(Data shown):
>>
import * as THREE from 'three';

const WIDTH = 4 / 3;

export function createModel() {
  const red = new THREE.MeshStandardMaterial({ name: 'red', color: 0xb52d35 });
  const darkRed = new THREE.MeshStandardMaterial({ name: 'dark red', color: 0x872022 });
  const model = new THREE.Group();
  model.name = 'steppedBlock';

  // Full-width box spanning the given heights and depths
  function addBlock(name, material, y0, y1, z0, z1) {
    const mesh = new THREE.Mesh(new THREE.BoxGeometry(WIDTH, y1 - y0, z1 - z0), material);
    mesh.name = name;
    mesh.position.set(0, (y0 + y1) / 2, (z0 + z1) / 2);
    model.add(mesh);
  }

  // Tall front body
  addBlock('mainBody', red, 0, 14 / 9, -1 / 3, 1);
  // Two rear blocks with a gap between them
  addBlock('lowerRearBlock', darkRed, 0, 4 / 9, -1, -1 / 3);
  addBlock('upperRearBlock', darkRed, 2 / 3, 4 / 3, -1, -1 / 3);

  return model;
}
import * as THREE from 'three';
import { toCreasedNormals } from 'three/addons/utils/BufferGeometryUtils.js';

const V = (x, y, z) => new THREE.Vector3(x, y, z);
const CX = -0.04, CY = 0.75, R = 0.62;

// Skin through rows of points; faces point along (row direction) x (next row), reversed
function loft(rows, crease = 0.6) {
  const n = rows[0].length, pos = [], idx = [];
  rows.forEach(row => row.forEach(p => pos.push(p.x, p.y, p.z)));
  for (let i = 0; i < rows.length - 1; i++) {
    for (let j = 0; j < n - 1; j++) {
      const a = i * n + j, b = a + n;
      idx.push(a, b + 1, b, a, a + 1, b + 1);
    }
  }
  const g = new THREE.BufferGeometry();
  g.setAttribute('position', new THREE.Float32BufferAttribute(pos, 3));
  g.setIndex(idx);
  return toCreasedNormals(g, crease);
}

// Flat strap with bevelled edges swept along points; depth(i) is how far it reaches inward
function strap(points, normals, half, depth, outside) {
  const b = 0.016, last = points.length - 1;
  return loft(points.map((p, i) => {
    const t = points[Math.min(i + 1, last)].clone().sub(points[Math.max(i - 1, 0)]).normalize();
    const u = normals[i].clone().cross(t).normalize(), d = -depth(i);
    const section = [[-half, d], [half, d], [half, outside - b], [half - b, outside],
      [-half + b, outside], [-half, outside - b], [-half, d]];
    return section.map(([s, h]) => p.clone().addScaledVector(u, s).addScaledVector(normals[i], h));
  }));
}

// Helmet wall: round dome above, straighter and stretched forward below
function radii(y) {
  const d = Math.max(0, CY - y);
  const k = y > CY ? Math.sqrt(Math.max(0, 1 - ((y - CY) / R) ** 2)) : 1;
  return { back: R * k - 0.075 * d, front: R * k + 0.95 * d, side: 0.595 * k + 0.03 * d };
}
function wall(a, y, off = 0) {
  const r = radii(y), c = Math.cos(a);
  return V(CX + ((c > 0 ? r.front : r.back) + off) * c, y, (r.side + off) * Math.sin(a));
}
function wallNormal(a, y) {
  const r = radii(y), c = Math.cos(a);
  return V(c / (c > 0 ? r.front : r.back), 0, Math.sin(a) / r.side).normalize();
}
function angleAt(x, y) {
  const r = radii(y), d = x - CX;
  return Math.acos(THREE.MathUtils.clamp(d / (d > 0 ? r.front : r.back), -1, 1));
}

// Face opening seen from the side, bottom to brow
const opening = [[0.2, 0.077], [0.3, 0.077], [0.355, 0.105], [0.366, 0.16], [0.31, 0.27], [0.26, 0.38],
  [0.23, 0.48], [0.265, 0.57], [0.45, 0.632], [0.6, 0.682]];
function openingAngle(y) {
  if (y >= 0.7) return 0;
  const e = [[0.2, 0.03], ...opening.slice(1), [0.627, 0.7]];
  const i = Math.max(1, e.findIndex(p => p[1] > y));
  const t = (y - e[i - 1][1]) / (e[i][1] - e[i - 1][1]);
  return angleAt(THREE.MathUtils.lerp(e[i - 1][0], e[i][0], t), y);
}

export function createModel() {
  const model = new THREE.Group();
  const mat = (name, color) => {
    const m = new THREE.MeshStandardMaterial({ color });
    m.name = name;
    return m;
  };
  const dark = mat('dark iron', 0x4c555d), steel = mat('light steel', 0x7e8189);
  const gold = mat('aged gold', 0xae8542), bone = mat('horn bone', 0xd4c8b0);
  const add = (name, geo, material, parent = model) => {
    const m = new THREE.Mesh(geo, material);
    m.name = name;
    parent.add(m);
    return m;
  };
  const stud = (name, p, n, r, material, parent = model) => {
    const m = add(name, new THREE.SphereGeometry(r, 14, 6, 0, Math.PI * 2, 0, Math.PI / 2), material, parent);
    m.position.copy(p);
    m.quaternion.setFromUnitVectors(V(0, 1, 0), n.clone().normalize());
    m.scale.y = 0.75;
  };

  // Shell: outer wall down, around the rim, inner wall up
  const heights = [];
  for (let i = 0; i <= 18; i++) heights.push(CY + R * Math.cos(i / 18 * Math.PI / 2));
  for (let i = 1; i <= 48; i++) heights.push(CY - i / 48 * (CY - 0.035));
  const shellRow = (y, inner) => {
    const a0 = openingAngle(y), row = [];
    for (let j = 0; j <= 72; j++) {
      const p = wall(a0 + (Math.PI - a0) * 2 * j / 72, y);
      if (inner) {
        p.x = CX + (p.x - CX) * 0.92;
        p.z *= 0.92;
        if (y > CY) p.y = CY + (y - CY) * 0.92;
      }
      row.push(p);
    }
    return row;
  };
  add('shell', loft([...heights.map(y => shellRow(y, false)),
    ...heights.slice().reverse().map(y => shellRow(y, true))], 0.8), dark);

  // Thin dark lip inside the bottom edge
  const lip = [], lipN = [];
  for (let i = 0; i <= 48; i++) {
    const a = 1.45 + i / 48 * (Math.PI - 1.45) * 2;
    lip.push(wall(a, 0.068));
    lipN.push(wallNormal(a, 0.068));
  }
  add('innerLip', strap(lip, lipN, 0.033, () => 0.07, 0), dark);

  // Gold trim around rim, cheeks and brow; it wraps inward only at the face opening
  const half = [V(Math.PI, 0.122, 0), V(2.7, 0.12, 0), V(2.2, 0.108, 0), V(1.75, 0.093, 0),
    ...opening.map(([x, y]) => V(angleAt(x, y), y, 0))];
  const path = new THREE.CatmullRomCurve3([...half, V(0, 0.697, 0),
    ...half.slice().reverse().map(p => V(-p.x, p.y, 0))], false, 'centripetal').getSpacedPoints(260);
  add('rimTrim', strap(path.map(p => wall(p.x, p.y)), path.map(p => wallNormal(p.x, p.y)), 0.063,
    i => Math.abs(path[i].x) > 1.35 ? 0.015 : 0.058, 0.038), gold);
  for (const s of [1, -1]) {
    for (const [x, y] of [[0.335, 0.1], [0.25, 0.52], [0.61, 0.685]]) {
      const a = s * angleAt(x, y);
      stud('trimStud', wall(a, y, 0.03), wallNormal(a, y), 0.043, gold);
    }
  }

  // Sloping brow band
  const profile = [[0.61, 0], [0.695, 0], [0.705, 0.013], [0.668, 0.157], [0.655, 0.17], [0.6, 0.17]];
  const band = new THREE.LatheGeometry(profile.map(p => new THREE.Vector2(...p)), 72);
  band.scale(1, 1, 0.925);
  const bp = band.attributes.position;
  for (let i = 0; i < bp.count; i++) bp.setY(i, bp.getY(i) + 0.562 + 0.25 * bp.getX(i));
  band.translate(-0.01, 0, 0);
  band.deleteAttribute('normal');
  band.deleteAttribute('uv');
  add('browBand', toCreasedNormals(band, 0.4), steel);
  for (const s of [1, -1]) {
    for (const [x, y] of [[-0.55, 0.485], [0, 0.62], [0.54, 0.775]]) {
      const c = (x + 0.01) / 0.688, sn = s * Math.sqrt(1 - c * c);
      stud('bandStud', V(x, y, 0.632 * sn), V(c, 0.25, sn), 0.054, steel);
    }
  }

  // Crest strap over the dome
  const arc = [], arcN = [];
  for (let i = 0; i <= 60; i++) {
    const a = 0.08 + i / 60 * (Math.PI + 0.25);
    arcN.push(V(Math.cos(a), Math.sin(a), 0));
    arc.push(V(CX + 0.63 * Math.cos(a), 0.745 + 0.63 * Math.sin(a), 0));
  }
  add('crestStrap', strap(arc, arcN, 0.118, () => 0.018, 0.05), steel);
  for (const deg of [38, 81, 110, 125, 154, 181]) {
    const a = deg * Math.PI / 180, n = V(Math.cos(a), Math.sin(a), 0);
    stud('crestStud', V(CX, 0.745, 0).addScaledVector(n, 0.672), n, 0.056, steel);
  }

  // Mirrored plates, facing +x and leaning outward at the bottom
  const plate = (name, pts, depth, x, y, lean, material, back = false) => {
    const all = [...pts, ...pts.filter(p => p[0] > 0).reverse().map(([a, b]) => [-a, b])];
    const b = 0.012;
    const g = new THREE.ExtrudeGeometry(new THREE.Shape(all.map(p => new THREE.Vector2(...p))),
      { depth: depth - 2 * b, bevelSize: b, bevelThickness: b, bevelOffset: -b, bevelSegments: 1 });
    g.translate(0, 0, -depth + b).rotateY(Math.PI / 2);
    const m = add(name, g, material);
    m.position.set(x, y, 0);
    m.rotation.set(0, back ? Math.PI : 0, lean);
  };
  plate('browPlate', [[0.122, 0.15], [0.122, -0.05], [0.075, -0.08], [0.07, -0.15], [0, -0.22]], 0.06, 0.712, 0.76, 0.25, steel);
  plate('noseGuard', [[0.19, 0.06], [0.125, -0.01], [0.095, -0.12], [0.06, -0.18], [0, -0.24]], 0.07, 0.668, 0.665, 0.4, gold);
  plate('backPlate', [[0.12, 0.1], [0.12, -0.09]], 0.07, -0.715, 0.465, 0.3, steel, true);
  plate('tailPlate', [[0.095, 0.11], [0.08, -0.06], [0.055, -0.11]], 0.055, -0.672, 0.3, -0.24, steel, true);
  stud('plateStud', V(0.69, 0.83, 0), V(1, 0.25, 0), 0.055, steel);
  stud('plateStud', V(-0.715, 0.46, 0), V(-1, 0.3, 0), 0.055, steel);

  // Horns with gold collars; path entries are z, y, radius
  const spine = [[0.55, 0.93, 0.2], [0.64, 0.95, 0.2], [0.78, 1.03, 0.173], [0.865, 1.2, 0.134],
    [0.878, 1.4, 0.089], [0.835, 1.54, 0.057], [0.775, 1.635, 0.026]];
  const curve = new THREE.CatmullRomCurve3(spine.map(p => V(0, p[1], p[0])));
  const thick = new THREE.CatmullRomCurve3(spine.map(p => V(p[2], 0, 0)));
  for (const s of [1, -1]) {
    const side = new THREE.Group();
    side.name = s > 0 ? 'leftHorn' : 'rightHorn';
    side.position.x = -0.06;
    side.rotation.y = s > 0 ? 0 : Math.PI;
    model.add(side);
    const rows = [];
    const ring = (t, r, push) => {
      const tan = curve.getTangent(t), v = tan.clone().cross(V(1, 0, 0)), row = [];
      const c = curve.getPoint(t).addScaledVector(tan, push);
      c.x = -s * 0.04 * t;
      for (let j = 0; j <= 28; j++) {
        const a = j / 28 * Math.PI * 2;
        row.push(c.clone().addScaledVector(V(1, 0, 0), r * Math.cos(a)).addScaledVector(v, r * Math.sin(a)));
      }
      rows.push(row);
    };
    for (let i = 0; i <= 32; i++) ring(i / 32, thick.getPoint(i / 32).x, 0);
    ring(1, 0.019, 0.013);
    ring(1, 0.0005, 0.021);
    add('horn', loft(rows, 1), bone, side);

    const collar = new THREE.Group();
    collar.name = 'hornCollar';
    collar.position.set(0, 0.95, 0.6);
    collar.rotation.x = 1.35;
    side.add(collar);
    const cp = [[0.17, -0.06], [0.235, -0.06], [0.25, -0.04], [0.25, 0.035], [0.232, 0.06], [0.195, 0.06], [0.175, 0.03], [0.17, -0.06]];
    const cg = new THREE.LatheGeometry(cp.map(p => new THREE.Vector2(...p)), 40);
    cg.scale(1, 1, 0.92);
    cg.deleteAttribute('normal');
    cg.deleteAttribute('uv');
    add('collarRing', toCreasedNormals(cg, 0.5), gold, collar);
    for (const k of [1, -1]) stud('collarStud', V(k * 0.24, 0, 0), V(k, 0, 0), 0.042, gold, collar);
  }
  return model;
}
<<
(Task goal): Look above for the line with "model.add(side);" and the line with "c.x = -s * 0.04 * t;". Write out those two lines and all the lines between them, exactly, and no others.

(The completed task):
    model.add(side);
    const rows = [];
    const ring = (t, r, push) => {
      const tan = curve.getTangent(t), v = tan.clone().cross(V(1, 0, 0)), row = [];
      const c = curve.getPoint(t).addScaledVector(tan, push);
      c.x = -s * 0.04 * t;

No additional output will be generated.